▶ [Requirement]: Given the entries that follow, write out exactly the lines starting at the one containing "along = Vector((0, 1, 0))" and ending at the one containing "(0, y + .05, z)], PURPLE, PLUM_RAY, rays=1, steps=12)", both ends included, and only those.

▶ [Data for analysis]:
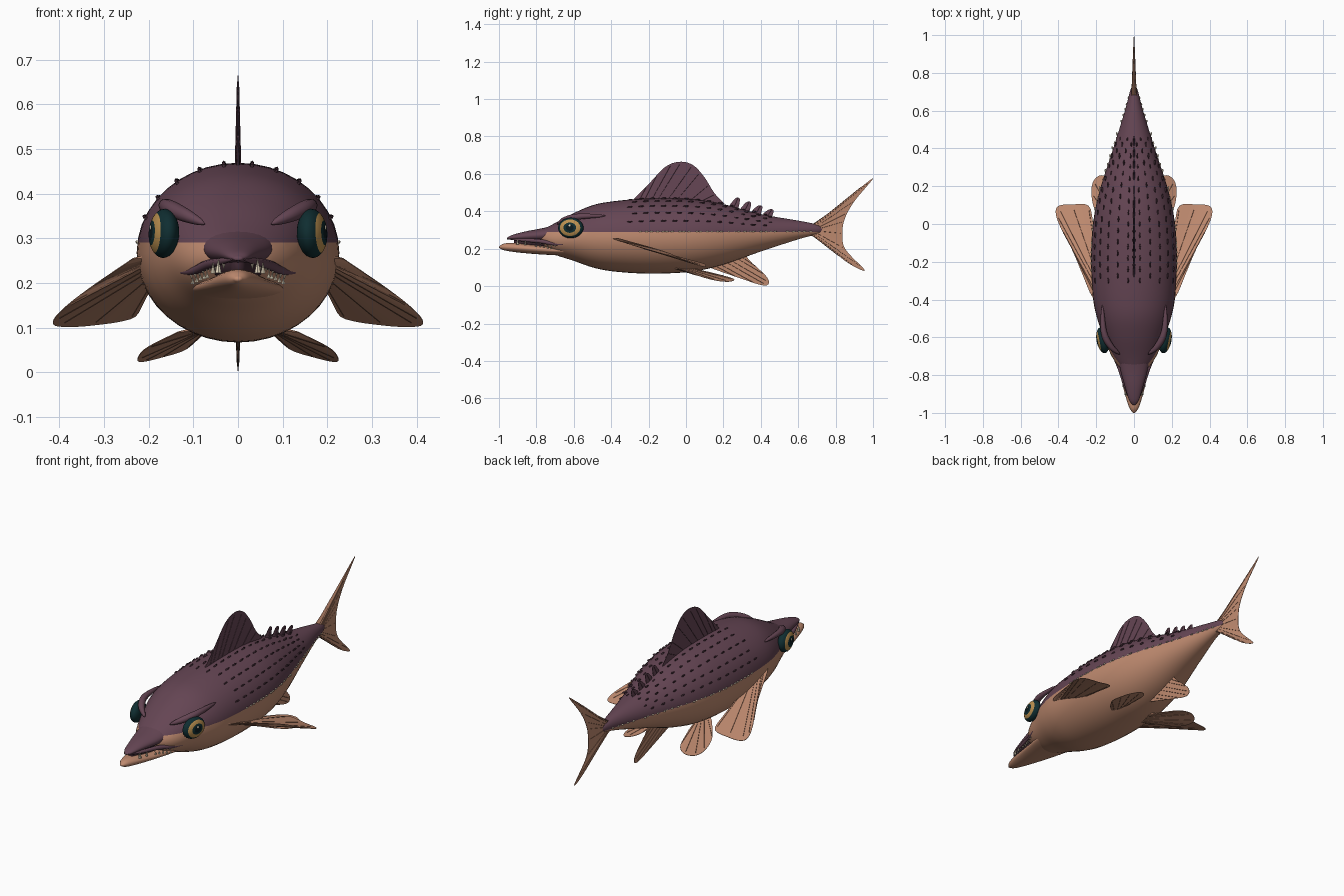
import bpy, bmesh, math, random
from mathutils import Vector, Matrix

random.seed(3)
if "Cube" in bpy.data.objects:
    bpy.data.objects.remove(bpy.data.objects["Cube"])


def material(name, r, g, b):
    m = bpy.data.materials.new(name)
    m.use_nodes = True
    m.diffuse_color = (r, g, b, 1)
    bsdf = next(n for n in m.node_tree.nodes if n.type == 'BSDF_PRINCIPLED')
    bsdf.inputs["Base Color"].default_value = (r, g, b, 1)
    bsdf.inputs["Roughness"].default_value = 0.7
    return m


PURPLE = material("plum_skin", .13, .06, .088)
TAN = material("tan_belly", .52, .255, .16)
DARK = material("dark_plum", .045, .02, .03)
PLUM_RAY = material("plum_fin_ray", .085, .038, .056)
BROWN = material("fin_ray_brown", .3, .145, .09)
TEAL = material("eye_teal", .005, .027, .031)
GOLD = material("eye_gold", .5, .28, .08)
BLACK = material("pupil_black", .003, .01, .013)
CREAM = material("tooth_cream", .78, .69, .52)


def curve(points, steps):
    """Smooth path through points, any dimension."""
    p = [Vector(q) for q in points]
    p = [2 * p[0] - p[1]] + p + [2 * p[-1] - p[-2]]
    out = []
    for k in range(steps + 1):
        u = k / steps * (len(p) - 3)
        i = min(int(u), len(p) - 4)
        t = u - i
        a, b, c, d = p[i:i + 4]
        out.append(b + (c - a) * (t / 2) + (2 * a - 5 * b + 4 * c - d) * (t * t / 2)
                   + (3 * b - a - 3 * c + d) * (t ** 3 / 2))
    return out


def finish(bm, name, mats, smooth=True, mirror=False):
    bmesh.ops.recalc_face_normals(bm, faces=bm.faces)
    for f in bm.faces:
        f.smooth = smooth
    me = bpy.data.meshes.new(name)
    bm.to_mesh(me)
    bm.free()
    for m in mats:
        me.materials.append(m)
    ob = bpy.data.objects.new(name, me)
    bpy.context.collection.objects.link(ob)
    if mirror:
        ob.modifiers.new("mirror", 'MIRROR')


def skin(bm, rings):
    """Bridge equal rings of points and cap both ends."""
    rings = [[bm.verts.new(v) for v in ring] for ring in rings]
    n = len(rings[0])
    for a, b in zip(rings, rings[1:]):
        for i in range(n):
            bm.faces.new((a[i], a[(i + 1) % n], b[(i + 1) % n], b[i]))
    bm.faces.new(rings[0])
    bm.faces.new(rings[-1])


def on_ring(s, a):
    """Point on an elliptical station (y, bottom, top, half width), angle from the top."""
    y, lo, hi, w = s
    return Vector((w * math.sin(a), y, (lo + hi) / 2 + (hi - lo) / 2 * math.cos(a)))


def loft(name, stations, mats, split=None, steps=24, n=40):
    bm = bmesh.new()
    path = curve(stations, steps)
    skin(bm, [[on_ring(s, math.tau * i / n) for i in range(n)] for s in path])
    if split:
        bmesh.ops.bisect_plane(bm, geom=bm.verts[:] + bm.edges[:] + bm.faces[:],
                               plane_co=(0, 0, split), plane_no=(0, 0, 1))
        for f in bm.faces:
            f.material_index = int(f.calc_center_median().z < split)
    finish(bm, name, mats)
    return path


def tube(name, points, radius, mat, n=10, steps=20):
    """Tapered mirrored ridge along a path."""
    bm = bmesh.new()
    path = curve(points, steps)
    rings = []
    for i, p in enumerate(path):
        d = (path[min(i + 1, steps)] - path[max(i - 1, 0)]).normalized()
        side = d.cross(Vector((0, 0, 1))).normalized()
        up = side.cross(d)
        r = radius * (0.1 + math.sin(math.pi * i / steps) ** 0.6)
        rings.append([p + r * (side * math.cos(math.tau * k / n) + up * math.sin(math.tau * k / n))
                      for k in range(n)])
    skin(bm, rings)
    finish(bm, name, [mat], mirror=True)


def fin(name, base, edge, mat, ray_mat, rays=8, thick=.006, steps=32, mirror=False):
    """Blade that thins from its base to its edge, with raised rays."""
    bm = bmesh.new()
    b, e = curve(base, steps), curve(edge, steps)
    normal = Vector((0, 0, 0))
    for i in range(steps):
        normal += (e[i] - b[i]).cross(e[i + 1] - e[i])
    normal.normalize()
    skin(bm, [[p + normal * thick, q + normal * .001, q - normal * .001, p - normal * thick]
              for p, q in zip(b, e)])
    count = len(bm.faces)
    for k in range(1, rays + 1):
        i = round(k * steps / (rays + 1))
        p, q = b[i], b[i].lerp(e[i], .93)
        side = (q - p).cross(normal).normalized() * .002
        skin(bm, [[c + normal * h, c + side, c - normal * h, c - side]
                  for c, h in ((p, thick + .0015), (q, .0025))])
    bm.faces.ensure_lookup_table()
    for f in bm.faces[count:]:
        f.material_index = 1
    finish(bm, name, [mat, ray_mat], smooth=False, mirror=mirror)


# Body, dark above the flank line and pale below
body = loft("body", [
    (-.79, .235, .285, .03), (-.76, .205, .306, .075), (-.7, .168, .337, .118),
    (-.6, .135, .39, .16), (-.5, .10, .432, .195), (-.4, .08, .452, .216),
    (-.25, .068, .466, .226), (-.1, .068, .469, .225), (.05, .08, .463, .21),
    (.2, .115, .438, .175), (.4, .185, .385, .11), (.6, .25, .35, .048),
    (.7, .277, .33, .022), (.73, .29, .315, .008)], [PURPLE, TAN], split=.29, steps=72)

# Snout, lower jaw and mouth lining
loft("snout", [(-.957, .25, .258, .008), (-.93, .247, .273, .027), (-.86, .242, .292, .048),
               (-.77, .237, .309, .073), (-.68, .237, .33, .088)], [PURPLE], n=28)
loft("lower_jaw", [(-1, .205, .212, .006), (-.97, .191, .228, .026), (-.9, .18, .23, .048),
                   (-.8, .171, .222, .072), (-.7, .165, .216, .093), (-.62, .16, .22, .11)],
     [TAN], n=28)
loft("mouth_lining", [(-.92, .215, .255, .01), (-.85, .205, .26, .034), (-.75, .2, .26, .058),
                      (-.66, .2, .26, .08)], [DARK], steps=10, n=16)
lip = [(.012, -.95, .253), (.046, -.86, .246), (.07, -.78, .24), (.1, -.71, .227), (.132, -.645, .223)]
tube("upper_lip", lip, .01, PURPLE)
tube("brow", [(.075, -.69, .332), (.125, -.645, .355), (.16, -.57, .372), (.168, -.43, .376)],
     .016, PURPLE)

# Teeth along both jaws, with larger fangs
bm = bmesh.new()


def tooth(p, length, radius, up):
    turn = Matrix.Identity(4) if up else Matrix.Rotation(math.pi, 4, 'X')
    bmesh.ops.create_cone(bm, cap_ends=True, segments=6, radius1=radius, radius2=0,
                          depth=length, matrix=Matrix.Translation(p) @ turn)


for p in curve(lip, 14)[2:12]:
    tooth(p + Vector((0, 0, -.012)), .013, .0045, False)
for p in curve(lip, 14)[6:11]:
    tooth(p + Vector((.006, 0, -.024)), .014, .005, True)
tooth(Vector((.044, -.9, .239)), .034, .008, True)
tooth(Vector((.056, -.86, .234)), .026, .006, True)
finish(bm, "teeth", [CREAM], smooth=False, mirror=True)

# Eyes: dark rim, gold iris and pupil banded around the outward axis
bm = bmesh.new()
bmesh.ops.create_uvsphere(bm, u_segments=32, v_segments=30, radius=1)
for f in bm.faces:
    angle = math.degrees(math.acos(max(-1, min(1, f.calc_center_median().normalized().z))))
    f.material_index = 2 if angle < 18 else 0 if angle < 30 else 1 if angle < 54 else 0
look = Vector((1, -.2, .05)).to_track_quat('Z', 'Y').to_matrix().to_4x4()
place = (Matrix.Translation((.166, -.616, .311)) @ look
         @ Matrix.Diagonal((.069, .055, .032, 1)))
bm.transform(place)
finish(bm, "eye", [TEAL, GOLD, BLACK], mirror=True)
bm = bmesh.new()
bmesh.ops.create_icosphere(bm, subdivisions=2, radius=1,
                           matrix=place @ Matrix.Translation((0, .2, .97))
                           @ Matrix.Diagonal((.1, .12, .08, 1)))
finish(bm, "eye_glint", [CREAM], mirror=True)


# Raised scales on the back and pale specks on the flank line
def studs(name, spots, size, mat):
    bm = bmesh.new()
    for y, a in spots:
        s = min(body, key=lambda st: abs(st[0] - y))
        p = on_ring(s, a)
        across = (on_ring(s, a + .01) - on_ring(s, a - .01)).normalized()
        along = Vector((0, 1, 0))
        turn = Matrix((across, along, across.cross(along))).transposed().to_4x4()
        bmesh.ops.create_icosphere(bm, subdivisions=1, radius=1, matrix=Matrix.Translation(
            (p.x, y, p.z)) @ turn @ Matrix.Rotation(.15, 4, 'X') @ Matrix.Diagonal((*size, 1)))
    finish(bm, name, [mat], mirror=True)


studs("back_scales", [(-.3 + j * .06 + (r % 2) * .025, a)
                      for r, a in enumerate([.14, .39, .65, .91, 1.16]) for j in range(13)],
      (.0045, .017, .007), DARK)
flank = []
for j in range(32):
    y = -.24 + j * .029 + random.uniform(-.008, .008)
    s = min(body, key=lambda st: abs(st[0] - y))
    mid, half = (s[1] + s[2]) / 2, (s[2] - s[1]) / 2
    flank.append((y, math.acos(max(-.9, min(.9, (.292 - mid) / half)))))
studs("flank_specks", flank, (.004, .01, .005), CREAM)

# Fins on the centre line
fin("dorsal_fin", [(0, -.29, .45), (0, -.13, .455), (0, .13, .44)],
    [(0, -.28, .465), (0, -.2, .545), (0, -.11, .638), (0, -.03, .665), (0, .04, .645),
     (0, .1, .58), (0, .15, .5), (0, .205, .44)], PURPLE, PLUM_RAY, rays=8)
for i in range(4):
    y, z = .23 + i * .06, .415 - i * .015
    h = .055 - i * .005
    fin("finlet_%d" % (i + 1), [(0, y, z), (0, y + .04, z - .01)],
        [(0, y + .005, z + .02), (0, y + .035, z + h), (0, y + .058, z + h - .005),
         (0, y + .05, z)], PURPLE, PLUM_RAY, rays=1, steps=12)
fin("tail_fin", [(0, .66, .325), (0, .69, .3), (0, .66, .275)],
    [(0, .73, .342), (0, .85, .455), (0, 1, .577), (0, .905, .46), (0, .855, .375),
     (0, .837, .3), (0, .85, .2), (0, .957, .083), (0, .85, .135), (0, .73, .25)],
    TAN, BROWN, rays=11, thick=.013, steps=45)
fin("anal_fin", [(0, .1, .11), (0, .32, .175)],
    [(0, .15, .09), (0, .28, .045), (0, .4, .006), (0, .44, .01), (0, .435, .045),
     (0, .38, .1), (0, .32, .15)], TAN, BROWN, rays=6)

# Paired fins
fin("pectoral_fin", [(.2, -.42, .26), (.195, -.33, .238), (.185, -.24, .2)],
    [(.235, -.36, .255), (.33, -.13, .19), (.388, -.02, .145), (.414, .055, .115),
     (.4, .095, .103), (.33, .103, .105), (.235, .09, .122), (.215, -.06, .16)],
    TAN, BROWN, rays=6, thick=.005, mirror=True)
fin("pelvic_fin", [(.08, -.08, .1), (.075, .03, .095)],
    [(.135, -.03, .09), (.205, .07, .054), (.225, .16, .03), (.214, .228, .024),
     (.17, .258, .034), (.12, .22, .05), (.085, .1, .078)],
    TAN, BROWN, rays=5, thick=.005, mirror=True)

▶ [Result of the exercise]:
        along = Vector((0, 1, 0))
        turn = Matrix((across, along, across.cross(along))).transposed().to_4x4()
        bmesh.ops.create_icosphere(bm, subdivisions=1, radius=1, matrix=Matrix.Translation(
            (p.x, y, p.z)) @ turn @ Matrix.Rotation(.15, 4, 'X') @ Matrix.Diagonal((*size, 1)))
    finish(bm, name, [mat], mirror=True)


studs("back_scales", [(-.3 + j * .06 + (r % 2) * .025, a)
                      for r, a in enumerate([.14, .39, .65, .91, 1.16]) for j in range(13)],
      (.0045, .017, .007), DARK)
flank = []
for j in range(32):
    y = -.24 + j * .029 + random.uniform(-.008, .008)
    s = min(body, key=lambda st: abs(st[0] - y))
    mid, half = (s[1] + s[2]) / 2, (s[2] - s[1]) / 2
    flank.append((y, math.acos(max(-.9, min(.9, (.292 - mid) / half)))))
studs("flank_specks", flank, (.004, .01, .005), CREAM)

# Fins on the centre line
fin("dorsal_fin", [(0, -.29, .45), (0, -.13, .455), (0, .13, .44)],
    [(0, -.28, .465), (0, -.2, .545), (0, -.11, .638), (0, -.03, .665), (0, .04, .645),
     (0, .1, .58), (0, .15, .5), (0, .205, .44)], PURPLE, PLUM_RAY, rays=8)
for i in range(4):
    y, z = .23 + i * .06, .415 - i * .015
    h = .055 - i * .005
    fin("finlet_%d" % (i + 1), [(0, y, z), (0, y + .04, z - .01)],
        [(0, y + .005, z + .02), (0, y + .035, z + h), (0, y + .058, z + h - .005),
         (0, y + .05, z)], PURPLE, PLUM_RAY, rays=1, steps=12)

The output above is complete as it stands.